A Grecian-Inspired Update For A California Bungalow


A Grecian-Inspired Update For A California Bungalow


by Sasha Gattermayr

The curved feature ceilings and brick arches framing the pool also have added atmospheric effects, drawing light into the semi-outdoor living/dining area to create a soft ambient glow in the main volume of the house. Photo – Jad Sylla.

3-metre glass windows slide across to seal off the house from the outdoors. Photo – Jad Sylla.

This semi-outdoor space connects the updated but original 1930s California bungalow to the pool. Photo – Jad Sylla.

The new kitchen booth extends out from the main house with views to the street. Photo – Jad Sylla.

The new kitchen booth addition extends from the side of the house with views to the street. Photo – Jad Sylla.

The new indoor-outdoor living area contains a fireplace. Photo – Jad Sylla.

The main bedroom ensuite was updated with blues reminiscent of the Cyclades islands. Photo – Jad Sylla.

The exterior of the bungalow remains intact, with the extension just visible to the side. Photo – Jad Sylla.

The periscope-like chimney acts as a beacon among the treetops. Photo – Jad Sylla.

This distinctive chimney column gives the project its name – ‘Toowong Lighthouse’! Photo – Jad Sylla.

This 1930s California bungalow in the Brisbane suburb of Toowong was in great condition as a building, it was just too small for the family of four that owned it. They wanted a semi-outdoor living and dining area that could be used in both winter and summer, a second storey that could act as a children’s wing. Finally, they requested some reference to their Greek heritage be woven into the final design. To realise this vision, they engaged architects Alcorn Middleton.

Owing to structural problems encountered in the past, the original building was kept as is, except for minor cosmetic updates and an update for the main bathroom.

The major architectural flourishes were left to the back of the house, where a new rear sequence was required to connect the existing house to the pool area. An concave feature ceiling covers the new indoor-outdoor living and dining area, which sits between the main portion of the residence and the pool. These ceilings work in tandem with the brick archways framing the pool, which can be closed off with 3-metre-tall sliding glass doors.

‘As we were very particular in setting out the brick arches to line up with the bedroom balconies above, we need the frames to the sliding doors to also line up with the centre of each brick column,’ explains architect Claire Middleton of the careful structural choreography.

Atop this semi-outdoor dining area sits the children’s bedrooms and a shared bathroom, accessed by a large spiral staircase. Full-height louvred windows open out to a view over the pool, with mid-height steel guards protecting the drop.

In addition to their obvious aesthetic affect, the arches and ceiling contribute to the atmospheric drama of the space. The curved tunnel ceilings act like eaves, siphoning light from the rear of the house into the main body. The whole structure is designed to accumulate soft, ambient light, with reflections of rippling water even dancing on the roof.

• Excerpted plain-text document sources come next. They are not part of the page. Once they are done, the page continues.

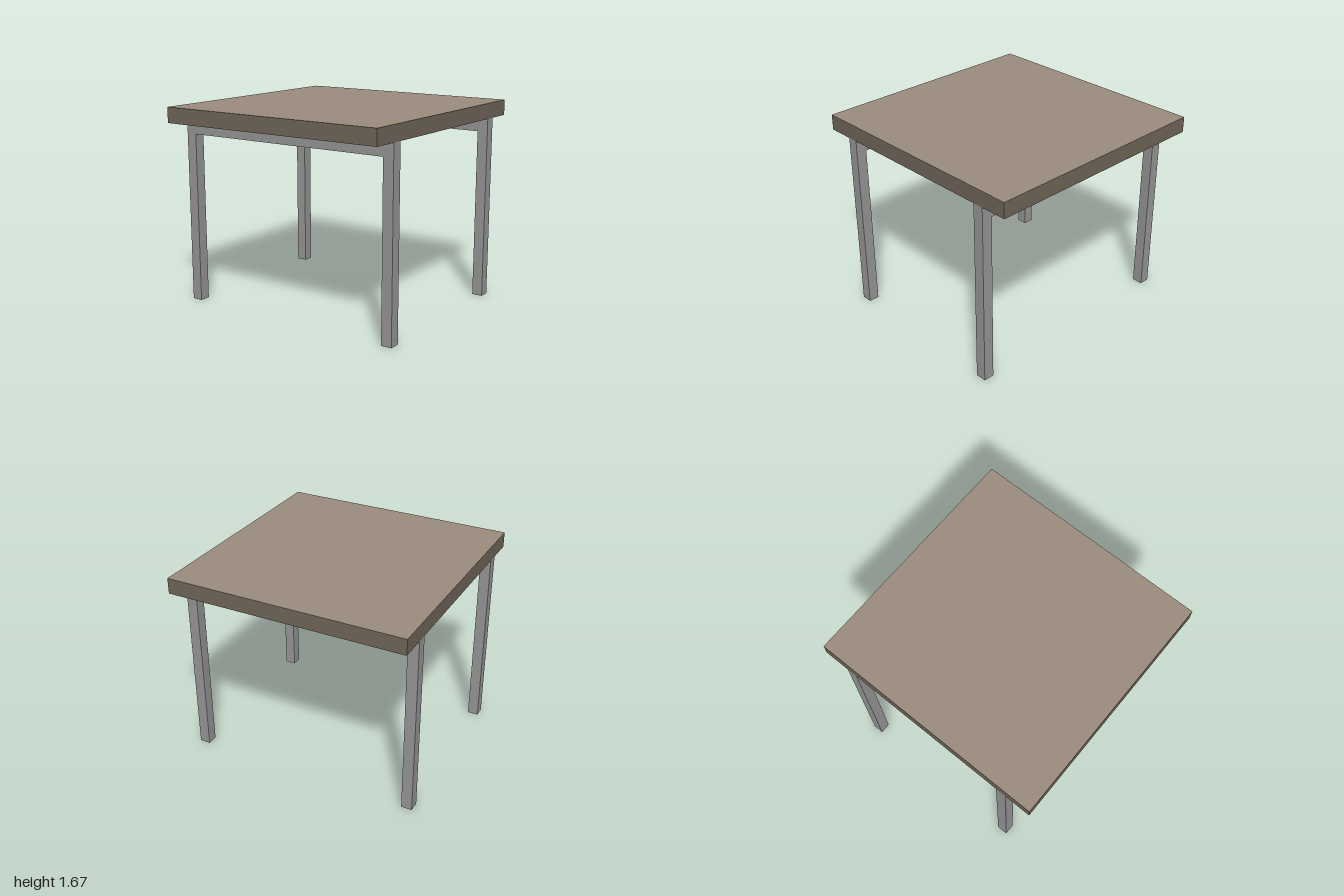
import * as THREE from 'three';

export function createModel() {
  const table = new THREE.Group();
  table.name = 'table';

  const makeMaterial = (name, color) => {
    const material = new THREE.MeshStandardMaterial({ color });
    material.name = name;
    return material;
  };
  const topWood = makeMaterial('light wood', 0x9b8c7d);
  const edgeWood = makeMaterial('dark wood', 0x706558);
  const metal = makeMaterial('grey metal', 0x969696);

  const addBox = (parent, name, size, position, material) => {
    const mesh = new THREE.Mesh(new THREE.BoxGeometry(...size), material);
    mesh.name = name;
    mesh.position.set(...position);
    parent.add(mesh);
  };

  const frameHeight = 1.54, bar = 0.09, railHeight = 0.11;

  // Square slab: light upper face, darker edges and underside
  addBox(table, 'tabletop', [2, 0.13, 2], [0, frameHeight + 0.065, 0],
    [edgeWood, edgeWood, topWood, edgeWood, edgeWood, edgeWood]);

  // Two leg frames, each with a pair of legs joined by a rail under the top
  for (const [side, z] of [['front', 0.735], ['back', -0.735]]) {
    const frame = new THREE.Group();
    frame.name = side + 'Frame';
    frame.position.z = z;
    for (const [hand, s] of [['Left', 1], ['Right', -1]]) {
      addBox(frame, side + hand + 'Leg', [bar, frameHeight, bar],
        [s * (1 - bar / 2), frameHeight / 2, 0], metal);
    }
    addBox(frame, side + 'Rail', [2 - 2 * bar, railHeight, bar],
      [0, frameHeight - railHeight / 2, 0], metal);
    table.add(frame);
  }

  return table;
}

By night the house really lives up to its project name, Toowong Lighthouse – its periscope-like chimney sticks out like a beacon above the rooftops!